• WHAT THE TASK REQUIRES
Below is a block of entries; repeat exactly the lines starting at the line that contains "(s * 0.08, 0.335, 0.075, 0.057, 0.004)]" and ending at the line that contains "min(max(y, -HALF +", both included.

Document images with source code:
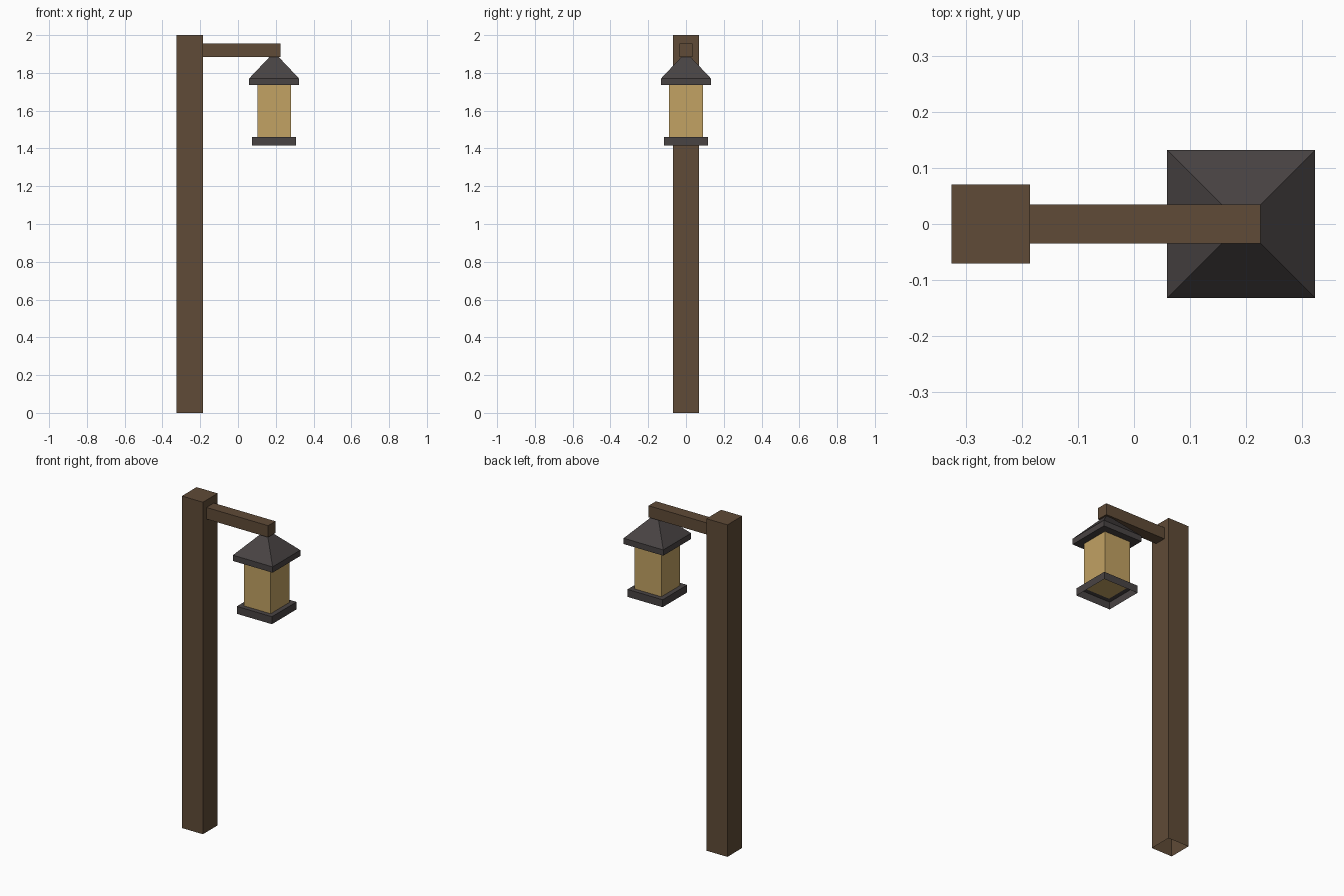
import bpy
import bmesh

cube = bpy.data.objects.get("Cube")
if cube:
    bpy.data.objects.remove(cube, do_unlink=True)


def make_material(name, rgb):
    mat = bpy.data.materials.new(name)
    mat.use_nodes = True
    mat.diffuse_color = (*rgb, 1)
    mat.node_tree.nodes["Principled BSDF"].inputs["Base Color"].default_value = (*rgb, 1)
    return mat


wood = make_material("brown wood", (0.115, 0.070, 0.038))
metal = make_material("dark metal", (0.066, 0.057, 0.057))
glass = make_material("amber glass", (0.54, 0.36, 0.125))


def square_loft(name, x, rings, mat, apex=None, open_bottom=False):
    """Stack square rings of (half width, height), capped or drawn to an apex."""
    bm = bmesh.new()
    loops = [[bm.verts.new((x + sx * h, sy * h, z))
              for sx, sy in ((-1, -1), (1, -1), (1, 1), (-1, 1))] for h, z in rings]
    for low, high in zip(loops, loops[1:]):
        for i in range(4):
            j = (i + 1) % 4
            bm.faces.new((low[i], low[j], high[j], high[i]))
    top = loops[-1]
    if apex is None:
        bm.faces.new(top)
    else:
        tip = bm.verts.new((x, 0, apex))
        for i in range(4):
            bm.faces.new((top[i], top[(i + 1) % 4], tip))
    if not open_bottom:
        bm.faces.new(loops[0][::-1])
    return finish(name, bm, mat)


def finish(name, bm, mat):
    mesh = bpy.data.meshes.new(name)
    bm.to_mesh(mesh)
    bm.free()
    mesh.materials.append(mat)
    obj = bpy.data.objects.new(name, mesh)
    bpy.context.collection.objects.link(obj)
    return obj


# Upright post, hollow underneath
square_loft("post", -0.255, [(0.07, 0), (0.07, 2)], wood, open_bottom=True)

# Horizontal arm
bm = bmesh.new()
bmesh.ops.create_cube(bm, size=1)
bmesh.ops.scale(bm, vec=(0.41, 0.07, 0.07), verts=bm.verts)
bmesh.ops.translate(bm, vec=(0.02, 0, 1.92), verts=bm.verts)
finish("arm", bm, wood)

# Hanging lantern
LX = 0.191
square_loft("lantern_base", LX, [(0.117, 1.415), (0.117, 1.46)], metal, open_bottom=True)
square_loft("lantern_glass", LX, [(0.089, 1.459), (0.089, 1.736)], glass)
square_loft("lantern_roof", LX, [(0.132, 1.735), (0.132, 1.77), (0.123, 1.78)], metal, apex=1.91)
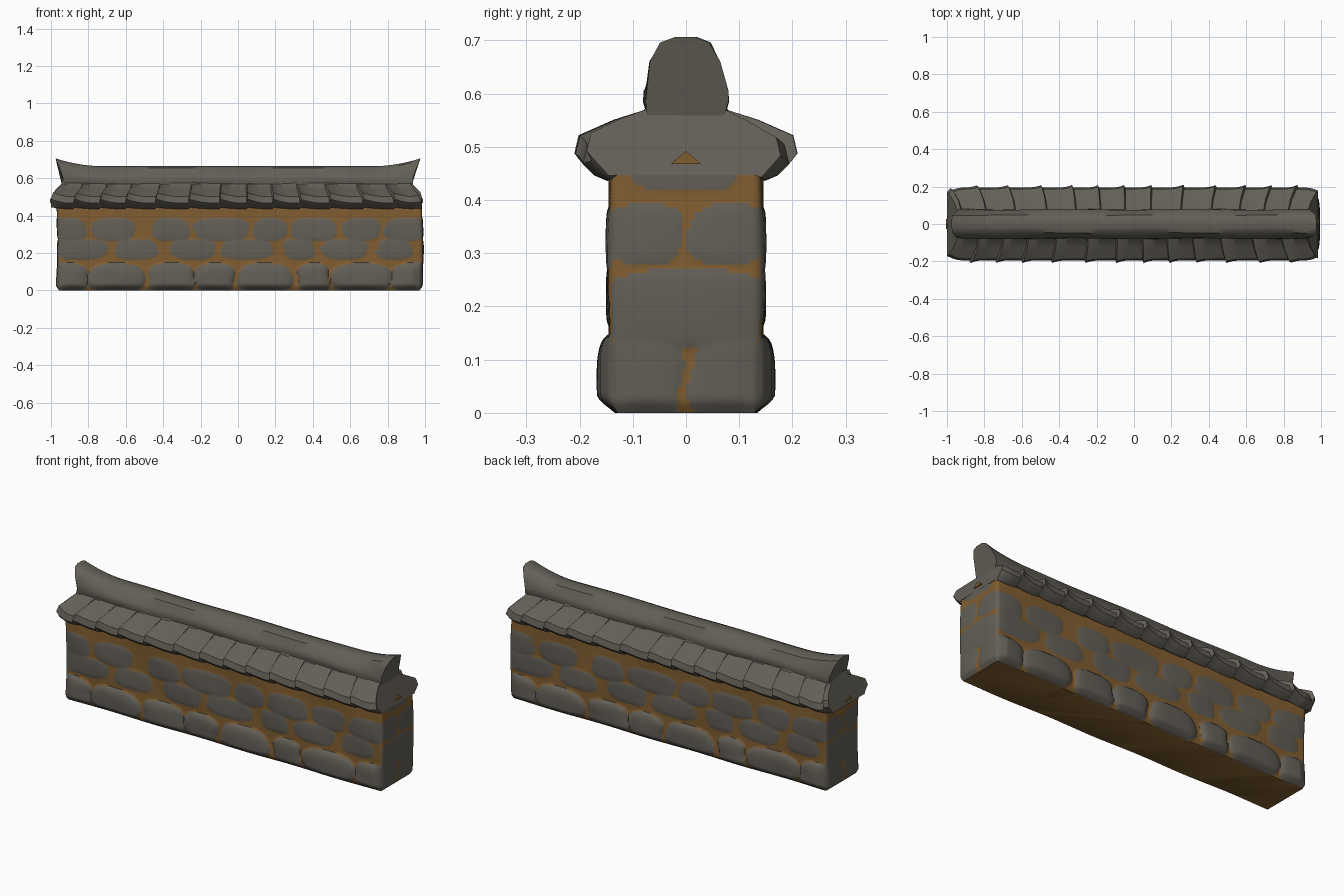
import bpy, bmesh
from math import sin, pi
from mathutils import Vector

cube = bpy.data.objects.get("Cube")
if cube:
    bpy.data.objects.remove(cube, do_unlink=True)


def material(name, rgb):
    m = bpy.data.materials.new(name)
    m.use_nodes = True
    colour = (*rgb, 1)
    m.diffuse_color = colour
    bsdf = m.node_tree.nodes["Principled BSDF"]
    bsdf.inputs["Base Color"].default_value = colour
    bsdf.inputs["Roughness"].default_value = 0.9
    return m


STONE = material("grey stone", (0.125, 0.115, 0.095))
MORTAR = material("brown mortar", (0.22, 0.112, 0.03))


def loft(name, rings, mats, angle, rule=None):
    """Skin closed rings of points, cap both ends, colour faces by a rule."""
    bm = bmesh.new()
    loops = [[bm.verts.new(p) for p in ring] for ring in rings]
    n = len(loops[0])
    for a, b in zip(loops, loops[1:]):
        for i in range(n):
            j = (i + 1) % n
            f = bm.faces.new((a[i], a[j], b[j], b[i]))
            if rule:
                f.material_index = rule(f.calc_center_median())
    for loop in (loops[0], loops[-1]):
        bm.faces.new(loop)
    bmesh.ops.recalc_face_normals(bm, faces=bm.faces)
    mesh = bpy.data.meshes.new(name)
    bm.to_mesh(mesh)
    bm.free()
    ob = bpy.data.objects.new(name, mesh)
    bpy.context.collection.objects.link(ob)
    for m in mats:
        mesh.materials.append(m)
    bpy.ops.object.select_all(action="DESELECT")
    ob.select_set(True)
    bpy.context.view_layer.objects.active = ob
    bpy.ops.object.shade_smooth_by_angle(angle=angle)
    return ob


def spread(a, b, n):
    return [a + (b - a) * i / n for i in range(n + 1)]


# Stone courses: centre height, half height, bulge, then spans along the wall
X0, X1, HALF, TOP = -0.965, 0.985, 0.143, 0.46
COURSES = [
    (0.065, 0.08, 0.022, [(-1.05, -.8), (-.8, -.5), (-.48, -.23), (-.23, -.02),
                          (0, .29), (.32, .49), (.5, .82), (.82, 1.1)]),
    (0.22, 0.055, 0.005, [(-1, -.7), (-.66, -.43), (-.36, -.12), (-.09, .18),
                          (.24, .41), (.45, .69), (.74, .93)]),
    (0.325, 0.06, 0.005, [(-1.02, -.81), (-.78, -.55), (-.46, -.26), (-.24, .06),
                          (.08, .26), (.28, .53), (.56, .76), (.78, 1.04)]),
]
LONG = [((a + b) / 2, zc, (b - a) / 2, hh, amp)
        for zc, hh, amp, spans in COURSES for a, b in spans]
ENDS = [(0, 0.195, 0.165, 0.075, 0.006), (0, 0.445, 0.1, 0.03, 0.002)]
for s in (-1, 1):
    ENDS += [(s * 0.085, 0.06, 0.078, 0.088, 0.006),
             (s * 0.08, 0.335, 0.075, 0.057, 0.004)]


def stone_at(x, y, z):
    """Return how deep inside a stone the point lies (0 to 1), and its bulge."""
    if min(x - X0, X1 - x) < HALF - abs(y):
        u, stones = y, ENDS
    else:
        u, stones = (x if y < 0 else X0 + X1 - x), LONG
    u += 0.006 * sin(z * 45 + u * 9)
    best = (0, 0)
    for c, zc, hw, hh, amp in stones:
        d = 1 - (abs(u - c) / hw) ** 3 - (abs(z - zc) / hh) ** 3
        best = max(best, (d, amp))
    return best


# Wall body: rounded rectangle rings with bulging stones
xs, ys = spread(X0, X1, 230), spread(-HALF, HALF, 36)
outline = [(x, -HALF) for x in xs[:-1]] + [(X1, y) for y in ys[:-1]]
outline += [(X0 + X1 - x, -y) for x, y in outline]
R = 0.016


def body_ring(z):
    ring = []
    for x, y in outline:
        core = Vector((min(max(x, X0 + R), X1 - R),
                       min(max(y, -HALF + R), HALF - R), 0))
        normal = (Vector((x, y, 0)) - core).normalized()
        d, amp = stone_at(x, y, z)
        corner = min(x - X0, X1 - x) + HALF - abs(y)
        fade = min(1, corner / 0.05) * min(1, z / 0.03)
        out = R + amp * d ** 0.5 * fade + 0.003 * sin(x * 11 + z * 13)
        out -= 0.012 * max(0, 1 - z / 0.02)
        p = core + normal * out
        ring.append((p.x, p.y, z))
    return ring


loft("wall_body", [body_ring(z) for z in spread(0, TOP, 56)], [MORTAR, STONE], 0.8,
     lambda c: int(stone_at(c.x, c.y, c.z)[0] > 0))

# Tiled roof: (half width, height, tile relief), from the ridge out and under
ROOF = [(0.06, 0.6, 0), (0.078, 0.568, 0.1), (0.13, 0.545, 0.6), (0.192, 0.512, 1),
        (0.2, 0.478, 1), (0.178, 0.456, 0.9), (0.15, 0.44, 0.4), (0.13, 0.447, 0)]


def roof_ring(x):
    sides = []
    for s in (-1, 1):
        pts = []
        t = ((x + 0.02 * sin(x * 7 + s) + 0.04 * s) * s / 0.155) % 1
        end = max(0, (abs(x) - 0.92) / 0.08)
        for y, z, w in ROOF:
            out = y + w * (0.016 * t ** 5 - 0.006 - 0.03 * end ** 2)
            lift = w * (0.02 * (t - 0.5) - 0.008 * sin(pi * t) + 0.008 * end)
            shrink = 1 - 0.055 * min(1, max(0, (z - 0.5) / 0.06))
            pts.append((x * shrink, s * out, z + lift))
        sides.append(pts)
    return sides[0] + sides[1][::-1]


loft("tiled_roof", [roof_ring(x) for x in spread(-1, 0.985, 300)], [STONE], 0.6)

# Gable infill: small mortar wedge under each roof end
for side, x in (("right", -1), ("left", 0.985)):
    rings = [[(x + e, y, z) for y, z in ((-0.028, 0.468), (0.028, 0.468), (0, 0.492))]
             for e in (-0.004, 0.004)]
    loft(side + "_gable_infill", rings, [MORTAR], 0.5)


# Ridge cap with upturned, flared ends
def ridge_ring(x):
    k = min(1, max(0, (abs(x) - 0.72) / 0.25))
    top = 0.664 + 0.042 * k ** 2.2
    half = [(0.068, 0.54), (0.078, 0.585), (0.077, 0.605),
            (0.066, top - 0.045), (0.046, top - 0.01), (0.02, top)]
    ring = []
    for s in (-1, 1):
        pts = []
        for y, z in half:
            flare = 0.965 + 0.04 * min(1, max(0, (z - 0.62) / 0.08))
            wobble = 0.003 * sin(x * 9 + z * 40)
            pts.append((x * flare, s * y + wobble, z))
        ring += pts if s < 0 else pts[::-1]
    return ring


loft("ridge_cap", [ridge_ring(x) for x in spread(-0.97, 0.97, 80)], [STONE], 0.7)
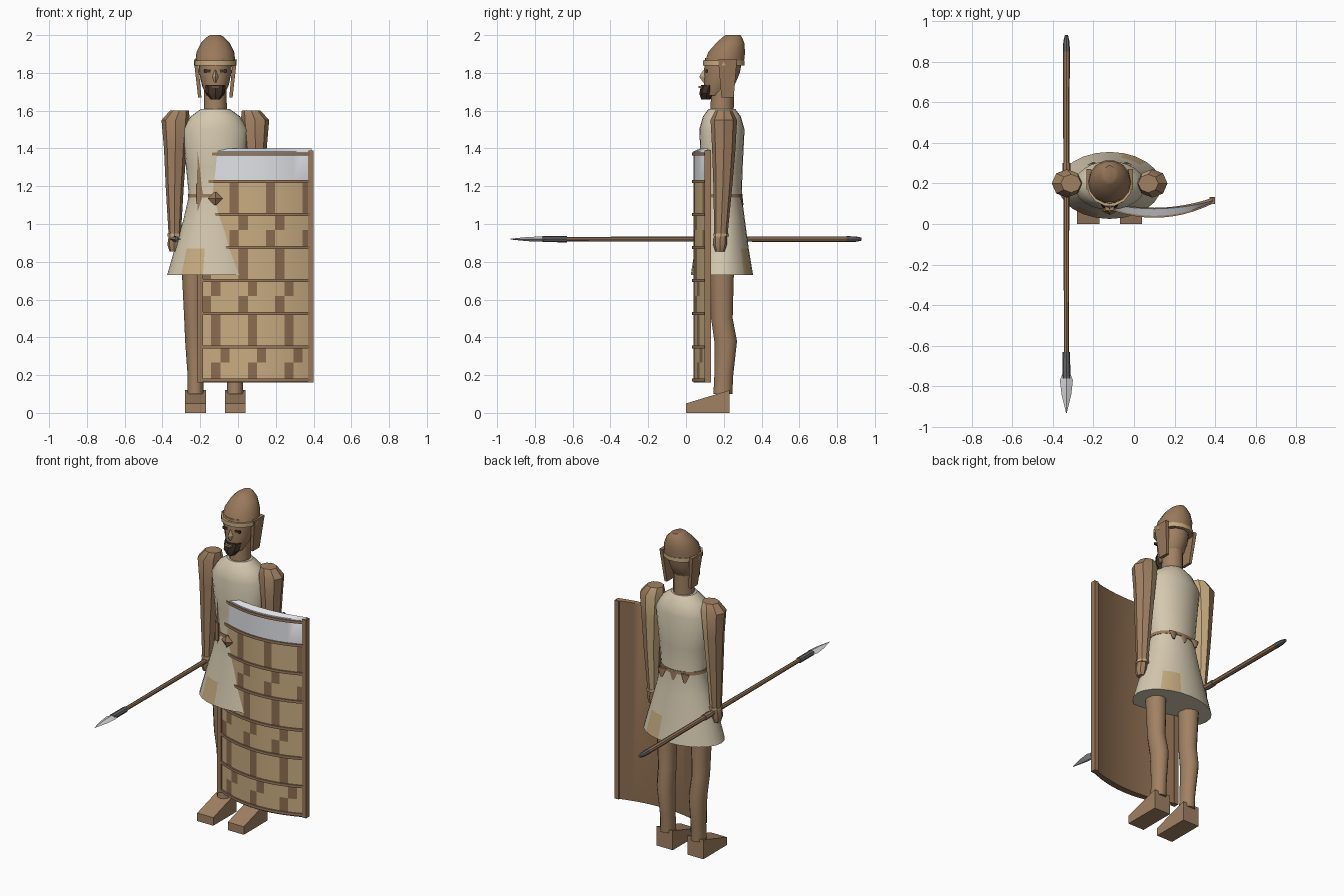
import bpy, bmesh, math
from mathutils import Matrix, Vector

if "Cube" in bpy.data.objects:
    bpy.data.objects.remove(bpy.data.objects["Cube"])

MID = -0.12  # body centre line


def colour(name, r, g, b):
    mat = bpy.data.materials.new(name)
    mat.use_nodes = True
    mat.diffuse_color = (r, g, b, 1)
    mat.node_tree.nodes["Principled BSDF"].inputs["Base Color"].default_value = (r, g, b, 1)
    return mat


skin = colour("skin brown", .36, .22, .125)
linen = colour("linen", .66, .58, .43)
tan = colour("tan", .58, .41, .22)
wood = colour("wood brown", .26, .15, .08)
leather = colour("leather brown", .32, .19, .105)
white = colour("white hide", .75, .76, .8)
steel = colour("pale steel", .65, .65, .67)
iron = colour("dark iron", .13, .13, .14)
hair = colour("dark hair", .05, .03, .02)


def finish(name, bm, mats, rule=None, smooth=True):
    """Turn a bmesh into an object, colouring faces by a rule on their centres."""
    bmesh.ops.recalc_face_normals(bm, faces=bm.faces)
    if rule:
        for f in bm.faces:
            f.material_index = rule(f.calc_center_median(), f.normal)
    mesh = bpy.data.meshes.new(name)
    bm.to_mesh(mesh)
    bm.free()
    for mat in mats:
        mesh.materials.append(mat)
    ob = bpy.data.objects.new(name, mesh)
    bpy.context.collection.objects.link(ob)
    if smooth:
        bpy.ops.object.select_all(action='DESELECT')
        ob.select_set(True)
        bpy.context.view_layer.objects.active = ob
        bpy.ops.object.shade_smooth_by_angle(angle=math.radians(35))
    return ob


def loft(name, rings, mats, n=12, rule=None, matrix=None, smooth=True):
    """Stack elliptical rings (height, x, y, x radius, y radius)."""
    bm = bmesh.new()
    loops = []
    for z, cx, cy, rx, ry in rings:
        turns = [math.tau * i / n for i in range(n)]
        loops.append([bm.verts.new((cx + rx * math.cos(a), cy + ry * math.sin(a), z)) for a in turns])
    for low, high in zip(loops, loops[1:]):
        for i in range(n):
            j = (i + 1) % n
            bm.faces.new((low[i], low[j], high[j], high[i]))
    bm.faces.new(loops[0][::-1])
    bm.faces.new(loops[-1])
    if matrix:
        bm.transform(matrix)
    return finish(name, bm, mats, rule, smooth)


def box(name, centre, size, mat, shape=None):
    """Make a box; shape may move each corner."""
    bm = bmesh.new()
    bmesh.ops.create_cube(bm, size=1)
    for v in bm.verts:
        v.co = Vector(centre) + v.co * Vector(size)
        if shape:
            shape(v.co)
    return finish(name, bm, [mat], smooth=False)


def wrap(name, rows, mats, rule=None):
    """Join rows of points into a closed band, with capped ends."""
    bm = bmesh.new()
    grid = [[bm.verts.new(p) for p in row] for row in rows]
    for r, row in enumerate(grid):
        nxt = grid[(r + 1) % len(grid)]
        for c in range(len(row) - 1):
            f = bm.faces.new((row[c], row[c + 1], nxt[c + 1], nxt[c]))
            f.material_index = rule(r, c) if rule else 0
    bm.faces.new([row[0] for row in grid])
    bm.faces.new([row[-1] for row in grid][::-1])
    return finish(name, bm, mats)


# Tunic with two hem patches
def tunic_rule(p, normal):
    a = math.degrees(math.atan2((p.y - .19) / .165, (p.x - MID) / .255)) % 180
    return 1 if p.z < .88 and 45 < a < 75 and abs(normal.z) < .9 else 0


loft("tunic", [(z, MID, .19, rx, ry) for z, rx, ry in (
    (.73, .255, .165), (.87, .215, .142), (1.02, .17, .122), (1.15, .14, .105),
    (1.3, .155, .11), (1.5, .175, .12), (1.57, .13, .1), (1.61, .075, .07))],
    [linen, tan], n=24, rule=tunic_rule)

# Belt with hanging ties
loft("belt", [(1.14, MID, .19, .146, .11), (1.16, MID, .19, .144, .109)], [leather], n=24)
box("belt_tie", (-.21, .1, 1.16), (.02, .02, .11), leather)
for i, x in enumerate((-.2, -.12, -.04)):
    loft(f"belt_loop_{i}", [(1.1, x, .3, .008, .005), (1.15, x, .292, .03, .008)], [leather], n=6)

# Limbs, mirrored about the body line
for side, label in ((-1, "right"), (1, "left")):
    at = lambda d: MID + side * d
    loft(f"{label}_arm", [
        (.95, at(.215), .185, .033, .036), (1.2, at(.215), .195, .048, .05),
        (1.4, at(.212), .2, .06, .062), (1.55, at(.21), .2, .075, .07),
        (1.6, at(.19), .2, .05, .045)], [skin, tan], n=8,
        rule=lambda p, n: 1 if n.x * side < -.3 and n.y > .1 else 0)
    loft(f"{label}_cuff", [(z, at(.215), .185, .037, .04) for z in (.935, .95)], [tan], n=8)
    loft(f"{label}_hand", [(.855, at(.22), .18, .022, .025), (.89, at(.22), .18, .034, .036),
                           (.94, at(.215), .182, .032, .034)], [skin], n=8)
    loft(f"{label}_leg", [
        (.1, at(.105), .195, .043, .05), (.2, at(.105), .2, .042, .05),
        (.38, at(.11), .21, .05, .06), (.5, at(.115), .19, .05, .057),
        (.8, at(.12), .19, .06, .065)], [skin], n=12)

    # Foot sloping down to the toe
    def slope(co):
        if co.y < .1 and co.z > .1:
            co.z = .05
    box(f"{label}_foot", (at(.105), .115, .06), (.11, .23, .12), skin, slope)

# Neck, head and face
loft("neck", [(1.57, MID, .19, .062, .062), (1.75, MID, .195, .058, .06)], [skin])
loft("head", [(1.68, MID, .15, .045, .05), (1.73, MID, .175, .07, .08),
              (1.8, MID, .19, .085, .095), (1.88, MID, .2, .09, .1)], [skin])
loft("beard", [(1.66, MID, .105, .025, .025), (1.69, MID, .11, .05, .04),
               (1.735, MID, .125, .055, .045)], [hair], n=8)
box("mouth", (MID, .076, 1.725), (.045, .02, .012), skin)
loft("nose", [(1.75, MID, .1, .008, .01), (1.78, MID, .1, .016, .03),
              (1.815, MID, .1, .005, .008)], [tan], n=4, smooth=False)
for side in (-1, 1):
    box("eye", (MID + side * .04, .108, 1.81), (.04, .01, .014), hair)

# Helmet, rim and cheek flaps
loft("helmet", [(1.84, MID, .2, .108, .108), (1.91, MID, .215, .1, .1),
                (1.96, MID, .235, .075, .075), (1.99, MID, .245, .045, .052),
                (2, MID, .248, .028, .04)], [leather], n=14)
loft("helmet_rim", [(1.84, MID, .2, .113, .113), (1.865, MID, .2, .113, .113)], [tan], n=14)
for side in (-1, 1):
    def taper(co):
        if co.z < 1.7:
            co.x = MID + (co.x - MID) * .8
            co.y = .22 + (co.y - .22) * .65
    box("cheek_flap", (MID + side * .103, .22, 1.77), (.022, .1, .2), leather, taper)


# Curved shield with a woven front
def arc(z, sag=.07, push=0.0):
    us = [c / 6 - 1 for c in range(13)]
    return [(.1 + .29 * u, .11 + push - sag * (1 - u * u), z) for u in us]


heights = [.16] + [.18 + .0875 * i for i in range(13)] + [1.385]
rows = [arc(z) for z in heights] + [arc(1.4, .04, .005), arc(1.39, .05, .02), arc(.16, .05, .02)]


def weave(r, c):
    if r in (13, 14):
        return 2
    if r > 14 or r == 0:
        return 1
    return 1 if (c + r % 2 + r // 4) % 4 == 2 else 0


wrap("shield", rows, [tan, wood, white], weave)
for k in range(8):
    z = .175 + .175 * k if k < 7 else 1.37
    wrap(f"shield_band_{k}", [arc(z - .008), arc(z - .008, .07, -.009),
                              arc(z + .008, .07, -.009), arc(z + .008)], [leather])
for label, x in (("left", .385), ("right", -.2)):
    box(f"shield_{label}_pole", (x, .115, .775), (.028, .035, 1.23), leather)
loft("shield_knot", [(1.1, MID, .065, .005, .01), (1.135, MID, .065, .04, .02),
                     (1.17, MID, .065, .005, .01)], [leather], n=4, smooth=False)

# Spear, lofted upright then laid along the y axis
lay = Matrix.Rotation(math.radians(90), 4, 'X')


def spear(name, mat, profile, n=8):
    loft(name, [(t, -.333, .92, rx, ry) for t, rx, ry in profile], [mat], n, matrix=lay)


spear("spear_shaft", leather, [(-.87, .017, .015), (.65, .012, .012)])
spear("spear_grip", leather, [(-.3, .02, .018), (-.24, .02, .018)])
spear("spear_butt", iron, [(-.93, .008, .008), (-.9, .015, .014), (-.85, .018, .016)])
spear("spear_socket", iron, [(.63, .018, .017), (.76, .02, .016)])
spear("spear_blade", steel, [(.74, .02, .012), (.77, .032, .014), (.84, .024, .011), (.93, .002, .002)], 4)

• RESULT
             (s * 0.08, 0.335, 0.075, 0.057, 0.004)]


def stone_at(x, y, z):
    """Return how deep inside a stone the point lies (0 to 1), and its bulge."""
    if min(x - X0, X1 - x) < HALF - abs(y):
        u, stones = y, ENDS
    else:
        u, stones = (x if y < 0 else X0 + X1 - x), LONG
    u += 0.006 * sin(z * 45 + u * 9)
    best = (0, 0)
    for c, zc, hw, hh, amp in stones:
        d = 1 - (abs(u - c) / hw) ** 3 - (abs(z - zc) / hh) ** 3
        best = max(best, (d, amp))
    return best


# Wall body: rounded rectangle rings with bulging stones
xs, ys = spread(X0, X1, 230), spread(-HALF, HALF, 36)
outline = [(x, -HALF) for x in xs[:-1]] + [(X1, y) for y in ys[:-1]]
outline += [(X0 + X1 - x, -y) for x, y in outline]
R = 0.016


def body_ring(z):
    ring = []
    for x, y in outline:
        core = Vector((min(max(x, X0 + R), X1 - R),
                       min(max(y, -HALF + R), HALF - R), 0))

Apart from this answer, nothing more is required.